   Since that first email meeting, Bob has been silent, not communicating with Jack, Barry, or me. I do not know if he is communicating with anyone else. Don has emailed a few suggestions, as well as Mary. Richard Clear has likewise made a few comments. But for the most part — except for fairly constant communications between Jack Cullers, Barry Traylor, and myself — the Pulpcon Committee has largely been silent.

   In fact, in a recent email to the entire committee, Don Ramlow wrote: “I know everyone has their own responsibilities. However, my schedule is the busiest in the fall. I’m setting up 12 radio productions for my theatre group All Ears theatre, teaching five colleges classes (one which is on-line requiring a lot of email contact), working with other people on other conventions, trying to find time to practice with my rock band “Chaos Theory” and finally finish up my 200,000 word reference book on OTR so I can submit it to the publisher yet this year. That, in addition to finding time to spend with Mary and our children and grandchildren. I realize that my schedule is not of concern to others and that you all have your own commitments. However, for me it means trying to budget time for all of them and the only way I can do that is to schedule accordingly.”

   When asked this week about preparing advertising flyers for Gary Lovisi’s book show, Bouchercon, and Rich Harvey’s Pulp Adventurecon, Gorton and Don Ramlow did not respond.

   Given Bob Gorton’s silence and Don Ramlow’s suggested lack of time to commit to the work required to turn Pulpcon around, I asked them to resign from the committee.

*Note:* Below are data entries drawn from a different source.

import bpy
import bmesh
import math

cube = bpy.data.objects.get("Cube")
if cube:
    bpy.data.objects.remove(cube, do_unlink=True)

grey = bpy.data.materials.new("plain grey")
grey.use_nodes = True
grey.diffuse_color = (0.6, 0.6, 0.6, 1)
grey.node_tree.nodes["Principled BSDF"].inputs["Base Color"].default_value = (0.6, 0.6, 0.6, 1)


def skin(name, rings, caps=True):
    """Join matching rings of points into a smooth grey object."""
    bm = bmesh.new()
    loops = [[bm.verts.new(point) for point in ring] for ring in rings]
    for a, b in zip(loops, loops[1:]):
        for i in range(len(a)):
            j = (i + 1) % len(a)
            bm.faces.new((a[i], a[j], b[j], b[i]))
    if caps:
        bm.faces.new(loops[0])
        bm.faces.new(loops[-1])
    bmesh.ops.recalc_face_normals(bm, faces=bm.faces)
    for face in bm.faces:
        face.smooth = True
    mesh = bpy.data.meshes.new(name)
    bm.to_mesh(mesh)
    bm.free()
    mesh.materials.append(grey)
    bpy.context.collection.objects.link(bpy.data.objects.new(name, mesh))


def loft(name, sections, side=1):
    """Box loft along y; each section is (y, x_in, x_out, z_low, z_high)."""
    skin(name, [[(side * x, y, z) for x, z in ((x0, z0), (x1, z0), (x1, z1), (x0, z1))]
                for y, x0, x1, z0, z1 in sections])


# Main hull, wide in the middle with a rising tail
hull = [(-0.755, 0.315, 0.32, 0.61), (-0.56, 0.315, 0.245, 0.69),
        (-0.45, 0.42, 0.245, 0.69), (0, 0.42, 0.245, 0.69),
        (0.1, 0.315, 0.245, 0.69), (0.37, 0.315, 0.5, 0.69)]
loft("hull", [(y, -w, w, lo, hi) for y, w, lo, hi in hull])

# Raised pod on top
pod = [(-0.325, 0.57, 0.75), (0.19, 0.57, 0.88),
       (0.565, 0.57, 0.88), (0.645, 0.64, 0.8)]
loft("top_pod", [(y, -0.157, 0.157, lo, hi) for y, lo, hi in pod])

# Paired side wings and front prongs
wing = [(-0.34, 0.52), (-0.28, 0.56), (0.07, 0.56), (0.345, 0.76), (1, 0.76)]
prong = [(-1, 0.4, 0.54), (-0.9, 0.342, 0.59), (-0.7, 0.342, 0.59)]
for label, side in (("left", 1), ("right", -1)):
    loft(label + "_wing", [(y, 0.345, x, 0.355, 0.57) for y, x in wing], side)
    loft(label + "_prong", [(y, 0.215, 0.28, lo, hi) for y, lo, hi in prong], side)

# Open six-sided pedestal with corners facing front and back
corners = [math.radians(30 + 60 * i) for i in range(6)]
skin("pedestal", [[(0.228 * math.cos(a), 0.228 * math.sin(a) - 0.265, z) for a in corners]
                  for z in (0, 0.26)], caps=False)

Both Jack Cullers and Barry Traylor seconded my motion. Unfortunately, both Gorton and Ramlow have ignored my request.

   Jack Cullers, Barry Traylor, and I have decided that if we want to move the convention forward, it is impossible to continue to work with Bob Gorton and Don Ramlow. They seem to feel that shortening the convention to three days will be enough to turn things around. They seem to think that by creating a few generic flyers that seem to be addressed to people who already know about Pulpcon, the convention’s troubles will be over. They seem to think that they need to devote very little time and energy to turn Pulpcon around. They seem to think that communication is unnecessary.

   Although it’s time for Gorton and Ramlow to step aside so progress can be made, they do not appear to be willing to do so. Jack Cullers, Barry Traylor, and I are willing to devote the time and energy needed to get Pulpcon moving forward. However, we cannot do so with the obstructions set up by Gorton’s inability to communicate and Ramlow’s lack of time and cooperation. We have therefore decided to break away from the Gorton/Ramlow convention and organize our own Pulpcon.

   This past June, Jack Cullers learned that the Pulpcon service mark, originally registered to Rusty Hevelin, had lapsed in 1989. So Jack applied to register the service mark in his own name. The United States Patent and Trademark Office is currently investigating Jack’s claim to the service mark. Jack, who has been a member of the Pulpcon Committee for many years, believes there should be no difficulty in registering the service mark in his own name.

   Jack, Barry, and I are currently investigating sites in Columbus, Ohio for a planned Pulpcon to be held in late July or early August, without the obstructionists Gorton and Ramlow. We are also in discussions with interested parties who are considering holding an East Coast pulp and paper convention, most likely in November 2009.

   Whenever we hold the convention, we plan to publicize it and open it up to a wider array of material than has traditionally been allowed at Pulpcon. However, if we are to organize a successful convention, we will need your help. Please plan to support our convention in whatever month it is held.

   If you are a dealer and would be interested in selling at our show, please let us know as soon as possible. If you are interested in lending a hand, please drop us a line. More particulars will follow as our plans become better defined.

   If you’d like to be added to the new Pulpcon mailing list, please send your name and address to Mike Chomko at michaelchomko@rcn.com or 2217 W. Fairview Street, Allentown, PA 18104-6542 or Jack Cullers at jassways@woh.rr.com or 1272 Cheatham Way, Bellbrook, OH 45305. Please be sure to include your email address if you have one. Thanks.